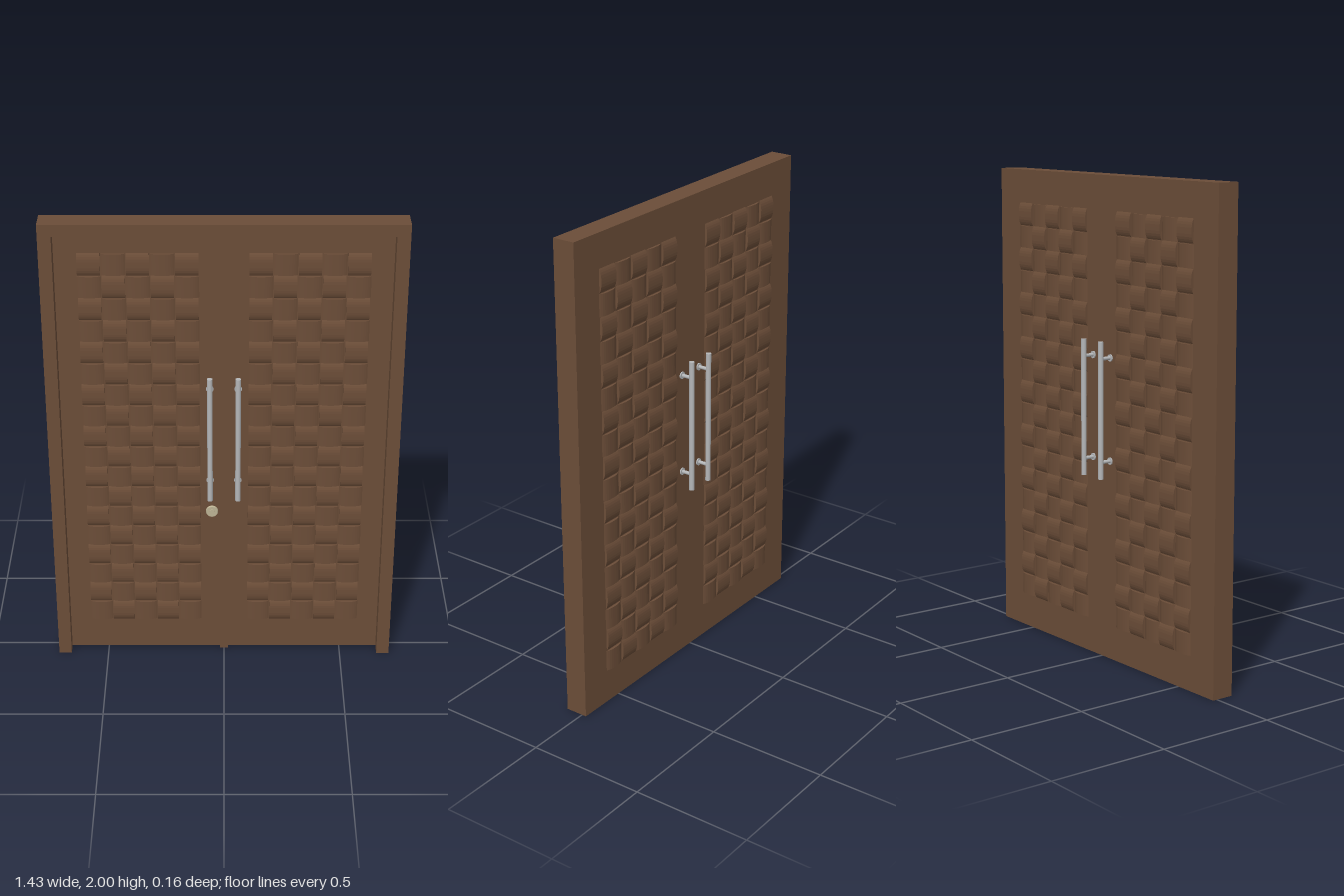
import * as THREE from 'three';

const wood = new THREE.MeshStandardMaterial({ color: 0x6b4d38 });
const steel = new THREE.MeshStandardMaterial({ color: 0xb4b6b8 });
const brass = new THREE.MeshStandardMaterial({ color: 0xbdb394 });

const FACE = 0.02;     // half thickness of the door leaves
const PITCH = 0.0954;  // weave cell size
const COLS = 5, ROWS = 18;

function add(parent, name, geo, mat, x = 0, y = 0, z = 0) {
  const m = new THREE.Mesh(geo, mat);
  m.name = name;
  m.position.set(x, y, z);
  parent.add(m);
  return m;
}

// One visible over-pass of a woven strip: an arch along x, extruded across its width
function archGeometry() {
  const half = PITCH / 2, width = 0.09, n = 12;
  const shape = new THREE.Shape();
  shape.moveTo(-half, -0.002);
  for (let i = 0; i <= n; i++) {
    const t = -Math.cos(Math.PI * i / n);
    shape.lineTo(t * half, 0.0105 * (1 - Math.abs(t) ** 3));
  }
  shape.lineTo(half, -0.002);
  const g = new THREE.ExtrudeGeometry(shape, { depth: width, bevelEnabled: false });
  g.translate(0, 0, -width / 2);
  g.rotateX(Math.PI / 2); // arch height now points along +z
  return g;
}

// Checkerboard of horizontal and vertical over-passes
function weavePanel(arch) {
  const panel = new THREE.Group();
  panel.name = 'wovenPanel';
  for (let r = 0; r < ROWS; r++) {
    for (let c = 0; c < COLS; c++) {
      const horizontal = (r + c) % 2 === 0;
      const strip = add(panel, horizontal ? 'horizontalStrip' : 'verticalStrip', arch, wood,
        (c - (COLS - 1) / 2) * PITCH, (r - (ROWS - 1) / 2) * PITCH, 0);
      if (!horizontal) strip.rotation.z = Math.PI / 2;
    }
  }
  return panel;
}

// Long bar pull on two standoffs, standing out along +z from z = 0
function pullHandle() {
  const g = new THREE.Group();
  g.name = 'pullHandle';
  add(g, 'bar', new THREE.CylinderGeometry(0.011, 0.011, 0.565, 20), steel, 0, 0, 0.05);
  for (const y of [-0.213, 0.213]) {
    add(g, 'standoff', new THREE.CylinderGeometry(0.0075, 0.0075, 0.05, 16), steel, 0, y, 0.025).rotation.x = Math.PI / 2;
    add(g, 'rosette', new THREE.CylinderGeometry(0.015, 0.015, 0.005, 20), steel, 0, y, 0.0025).rotation.x = Math.PI / 2;
  }
  return g;
}

export function createModel() {
  const model = new THREE.Group();
  model.name = 'doubleDoor';

  // Surrounding frame: two jambs and a head, flush with the leaves at the back
  const w = 0.713, inner = 0.66, top = 1.95;
  const frame = new THREE.Shape([
    [-w, 0], [-inner, 0], [-inner, top], [inner, top], [inner, 0], [w, 0], [w, 2], [-w, 2],
  ].map(([x, y]) => new THREE.Vector2(x, y)));
  add(model, 'frame', new THREE.ExtrudeGeometry(frame, { depth: 0.095, bevelEnabled: false }), wood, 0, 0, -FACE);

  const arch = archGeometry();
  for (const side of [-1, 1]) {
    add(model, side > 0 ? 'leftLeaf' : 'rightLeaf', new THREE.BoxGeometry(inner, top, FACE * 2), wood, side * inner / 2, top / 2, 0);
    // Weave and handle on both faces of each leaf
    for (const face of [1, -1]) {
      for (const [part, x, y] of [[weavePanel(arch), 0.335, 1.002], [pullHandle(), 0.057, 1.055]]) {
        part.position.set(side * x, y, face * FACE);
        if (face < 0) part.rotation.y = Math.PI;
        model.add(part);
      }
    }
  }

  // Cover strip over the meeting edges
  add(model, 'meetingStrip', new THREE.BoxGeometry(0.036, top, 0.016), wood, 0, top / 2, FACE + 0.008);

  // Lock on the front of the right leaf
  add(model, 'lockPlate', new THREE.CylinderGeometry(0.024, 0.026, 0.008, 28), brass, -0.05, 0.69, FACE + 0.004).rotation.x = Math.PI / 2;
  add(model, 'lockCylinder', new THREE.CylinderGeometry(0.012, 0.012, 0.004, 20), brass, -0.05, 0.69, FACE + 0.01).rotation.x = Math.PI / 2;

  return model;
}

=== ABOUT THIS EXERCISE ===
The answer should be a single number giving how many lines in the records hold the word "weavePanel".

=== RESULT OF THE EXERCISE ===
2